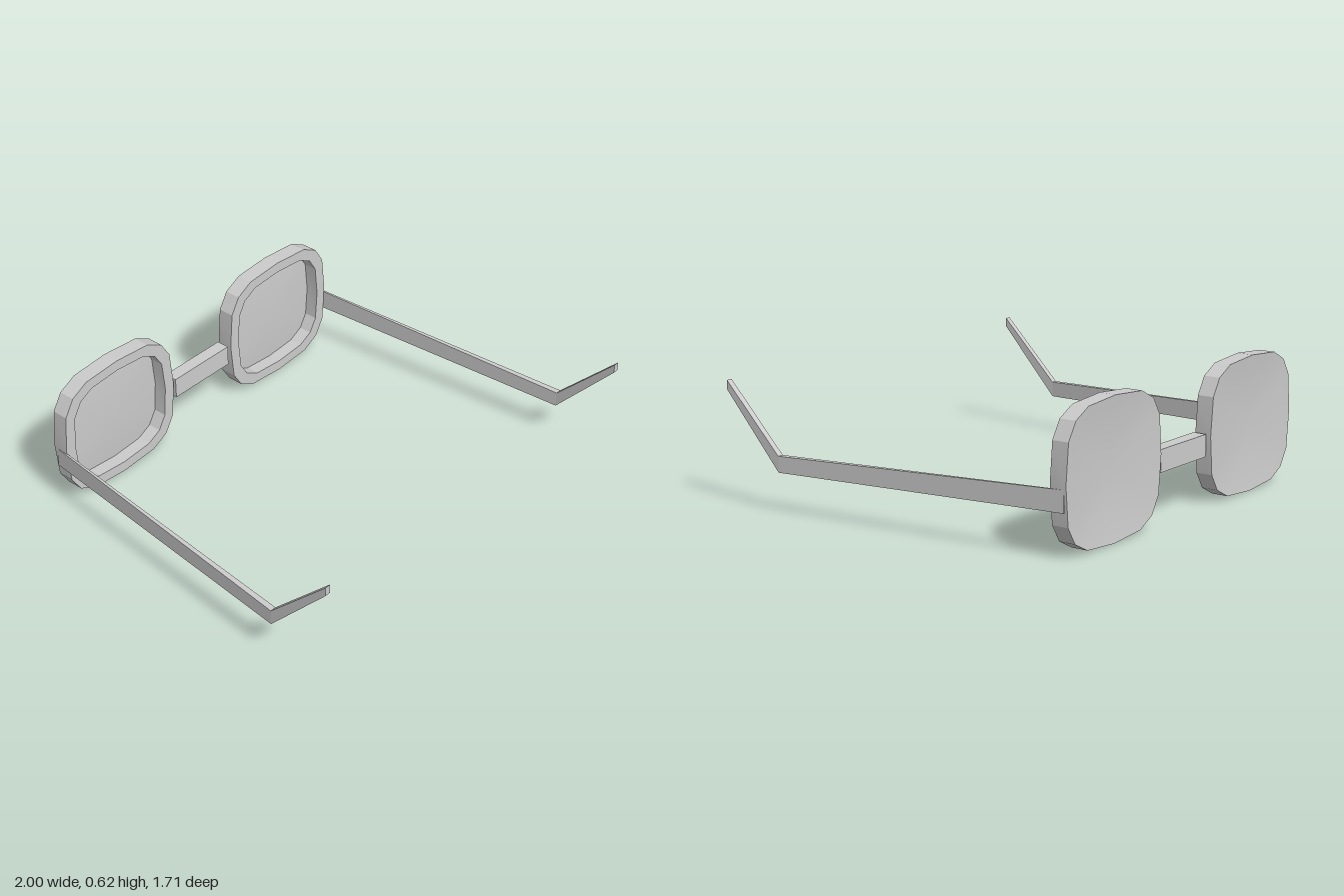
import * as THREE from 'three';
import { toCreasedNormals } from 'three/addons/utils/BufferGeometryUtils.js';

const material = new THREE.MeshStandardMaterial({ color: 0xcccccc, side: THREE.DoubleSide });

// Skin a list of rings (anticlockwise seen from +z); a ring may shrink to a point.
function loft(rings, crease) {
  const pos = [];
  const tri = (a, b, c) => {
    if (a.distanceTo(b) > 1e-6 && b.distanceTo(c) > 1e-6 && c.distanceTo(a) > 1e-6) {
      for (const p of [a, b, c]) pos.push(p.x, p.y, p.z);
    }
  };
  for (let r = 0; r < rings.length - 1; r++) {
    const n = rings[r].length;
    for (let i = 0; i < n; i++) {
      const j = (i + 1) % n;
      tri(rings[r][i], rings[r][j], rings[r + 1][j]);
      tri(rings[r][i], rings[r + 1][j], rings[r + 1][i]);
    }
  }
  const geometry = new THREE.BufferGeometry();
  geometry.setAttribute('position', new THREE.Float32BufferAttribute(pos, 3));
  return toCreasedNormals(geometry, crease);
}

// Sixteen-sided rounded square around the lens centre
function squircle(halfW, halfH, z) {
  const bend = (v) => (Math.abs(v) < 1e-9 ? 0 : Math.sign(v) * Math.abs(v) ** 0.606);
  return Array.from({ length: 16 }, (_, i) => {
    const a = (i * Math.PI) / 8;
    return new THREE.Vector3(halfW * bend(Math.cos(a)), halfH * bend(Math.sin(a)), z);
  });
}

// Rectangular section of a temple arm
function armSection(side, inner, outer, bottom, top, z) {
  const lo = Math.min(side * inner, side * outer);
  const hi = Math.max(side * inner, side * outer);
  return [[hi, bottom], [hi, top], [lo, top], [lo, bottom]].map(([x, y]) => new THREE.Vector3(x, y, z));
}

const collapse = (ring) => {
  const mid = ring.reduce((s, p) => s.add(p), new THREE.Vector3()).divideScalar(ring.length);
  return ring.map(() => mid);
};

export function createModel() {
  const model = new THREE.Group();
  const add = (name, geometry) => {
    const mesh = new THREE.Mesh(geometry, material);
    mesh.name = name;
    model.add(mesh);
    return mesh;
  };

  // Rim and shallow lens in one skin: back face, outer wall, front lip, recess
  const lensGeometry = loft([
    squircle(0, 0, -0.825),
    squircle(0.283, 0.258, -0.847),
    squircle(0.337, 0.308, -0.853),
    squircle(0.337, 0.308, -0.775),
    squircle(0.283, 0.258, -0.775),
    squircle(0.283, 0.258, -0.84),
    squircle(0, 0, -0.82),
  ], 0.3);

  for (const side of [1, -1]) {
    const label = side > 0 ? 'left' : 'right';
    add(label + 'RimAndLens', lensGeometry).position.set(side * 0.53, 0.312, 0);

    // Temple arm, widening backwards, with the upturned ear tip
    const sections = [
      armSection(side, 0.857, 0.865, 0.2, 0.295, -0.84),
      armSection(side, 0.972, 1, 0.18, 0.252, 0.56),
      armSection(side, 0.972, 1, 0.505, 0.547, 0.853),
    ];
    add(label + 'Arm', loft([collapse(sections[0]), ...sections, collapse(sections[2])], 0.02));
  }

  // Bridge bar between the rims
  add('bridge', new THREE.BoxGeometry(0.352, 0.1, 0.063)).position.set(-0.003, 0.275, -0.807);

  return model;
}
--
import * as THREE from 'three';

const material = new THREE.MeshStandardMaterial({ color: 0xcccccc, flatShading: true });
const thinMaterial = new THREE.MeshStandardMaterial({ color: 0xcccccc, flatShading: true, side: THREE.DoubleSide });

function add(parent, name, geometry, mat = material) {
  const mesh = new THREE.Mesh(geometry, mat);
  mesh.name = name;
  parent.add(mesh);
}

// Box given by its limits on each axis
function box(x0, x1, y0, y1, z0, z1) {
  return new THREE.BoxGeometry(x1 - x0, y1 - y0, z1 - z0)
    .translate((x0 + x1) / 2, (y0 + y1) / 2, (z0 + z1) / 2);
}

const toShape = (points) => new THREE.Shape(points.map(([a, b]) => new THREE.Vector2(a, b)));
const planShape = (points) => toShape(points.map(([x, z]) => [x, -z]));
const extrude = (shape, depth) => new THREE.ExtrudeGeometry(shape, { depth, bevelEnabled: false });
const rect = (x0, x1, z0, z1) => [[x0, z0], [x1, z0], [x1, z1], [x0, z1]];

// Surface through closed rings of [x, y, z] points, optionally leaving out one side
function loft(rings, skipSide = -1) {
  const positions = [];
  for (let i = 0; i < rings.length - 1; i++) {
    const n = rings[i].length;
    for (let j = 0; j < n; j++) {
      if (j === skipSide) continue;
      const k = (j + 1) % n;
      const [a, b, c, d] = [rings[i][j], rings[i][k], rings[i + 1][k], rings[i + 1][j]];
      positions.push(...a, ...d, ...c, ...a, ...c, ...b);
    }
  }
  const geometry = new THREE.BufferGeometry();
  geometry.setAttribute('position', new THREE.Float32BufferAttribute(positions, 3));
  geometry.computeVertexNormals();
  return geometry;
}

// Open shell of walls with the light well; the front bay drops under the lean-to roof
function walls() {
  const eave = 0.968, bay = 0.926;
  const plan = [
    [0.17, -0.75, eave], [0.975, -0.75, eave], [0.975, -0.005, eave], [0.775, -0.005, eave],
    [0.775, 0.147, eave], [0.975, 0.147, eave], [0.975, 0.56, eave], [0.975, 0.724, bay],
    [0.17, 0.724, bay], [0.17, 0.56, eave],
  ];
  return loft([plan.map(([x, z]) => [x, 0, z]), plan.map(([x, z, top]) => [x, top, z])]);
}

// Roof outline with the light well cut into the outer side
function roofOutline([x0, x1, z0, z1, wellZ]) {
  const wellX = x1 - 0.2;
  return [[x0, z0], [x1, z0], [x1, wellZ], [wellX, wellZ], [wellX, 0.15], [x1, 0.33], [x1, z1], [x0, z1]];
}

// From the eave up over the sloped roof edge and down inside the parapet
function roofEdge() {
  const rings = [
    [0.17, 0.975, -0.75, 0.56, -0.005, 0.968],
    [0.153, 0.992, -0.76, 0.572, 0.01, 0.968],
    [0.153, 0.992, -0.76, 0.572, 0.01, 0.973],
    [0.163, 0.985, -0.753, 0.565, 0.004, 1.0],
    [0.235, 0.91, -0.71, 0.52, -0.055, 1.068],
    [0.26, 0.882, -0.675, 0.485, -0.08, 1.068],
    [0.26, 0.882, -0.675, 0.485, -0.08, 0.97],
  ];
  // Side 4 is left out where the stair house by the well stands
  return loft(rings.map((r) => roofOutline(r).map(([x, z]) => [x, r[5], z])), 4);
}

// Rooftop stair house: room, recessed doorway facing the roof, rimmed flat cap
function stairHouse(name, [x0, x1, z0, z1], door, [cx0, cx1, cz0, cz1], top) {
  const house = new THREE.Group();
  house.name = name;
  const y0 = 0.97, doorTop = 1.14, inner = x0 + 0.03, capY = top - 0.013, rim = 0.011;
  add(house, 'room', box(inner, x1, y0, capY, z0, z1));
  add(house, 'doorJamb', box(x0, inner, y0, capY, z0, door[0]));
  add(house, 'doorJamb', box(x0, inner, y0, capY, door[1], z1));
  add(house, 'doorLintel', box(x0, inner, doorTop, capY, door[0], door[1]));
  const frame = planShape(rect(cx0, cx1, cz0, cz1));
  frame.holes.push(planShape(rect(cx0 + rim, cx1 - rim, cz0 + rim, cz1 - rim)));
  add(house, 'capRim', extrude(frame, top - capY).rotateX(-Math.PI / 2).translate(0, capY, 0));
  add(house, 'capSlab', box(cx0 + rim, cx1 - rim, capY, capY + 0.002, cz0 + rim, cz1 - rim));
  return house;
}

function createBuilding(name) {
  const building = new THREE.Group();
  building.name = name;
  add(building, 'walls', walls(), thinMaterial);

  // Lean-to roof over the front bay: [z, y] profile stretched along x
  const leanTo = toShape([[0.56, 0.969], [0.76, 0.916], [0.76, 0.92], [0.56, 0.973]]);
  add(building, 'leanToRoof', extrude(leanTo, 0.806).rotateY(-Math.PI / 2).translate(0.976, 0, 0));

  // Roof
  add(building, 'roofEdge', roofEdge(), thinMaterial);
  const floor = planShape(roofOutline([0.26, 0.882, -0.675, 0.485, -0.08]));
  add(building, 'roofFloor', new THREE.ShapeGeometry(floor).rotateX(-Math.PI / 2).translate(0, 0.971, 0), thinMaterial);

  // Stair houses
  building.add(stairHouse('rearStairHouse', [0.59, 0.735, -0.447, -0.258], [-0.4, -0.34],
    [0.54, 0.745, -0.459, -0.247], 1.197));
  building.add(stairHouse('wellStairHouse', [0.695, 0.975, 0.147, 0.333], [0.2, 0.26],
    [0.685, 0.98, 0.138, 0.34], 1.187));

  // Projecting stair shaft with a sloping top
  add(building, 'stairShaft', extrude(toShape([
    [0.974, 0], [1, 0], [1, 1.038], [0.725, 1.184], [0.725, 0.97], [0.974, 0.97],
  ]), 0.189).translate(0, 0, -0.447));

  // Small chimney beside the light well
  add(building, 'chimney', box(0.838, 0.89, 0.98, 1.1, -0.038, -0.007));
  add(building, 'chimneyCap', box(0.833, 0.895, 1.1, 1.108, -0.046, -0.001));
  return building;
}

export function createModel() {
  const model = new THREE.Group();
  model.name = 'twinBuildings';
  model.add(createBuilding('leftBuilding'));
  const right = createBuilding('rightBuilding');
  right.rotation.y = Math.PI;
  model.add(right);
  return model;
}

=== Problem to solve ===
Check the lines above and copy each one that includes "loft".

=== Written response ===
function loft(rings, crease) {
  const lensGeometry = loft([
    add(label + 'Arm', loft([collapse(sections[0]), ...sections, collapse(sections[2])], 0.02));
function loft(rings, skipSide = -1) {
  return loft([plan.map(([x, z]) => [x, 0, z]), plan.map(([x, z, top]) => [x, top, z])]);
  return loft(rings.map((r) => roofOutline(r).map(([x, z]) => [x, r[5], z])), 4);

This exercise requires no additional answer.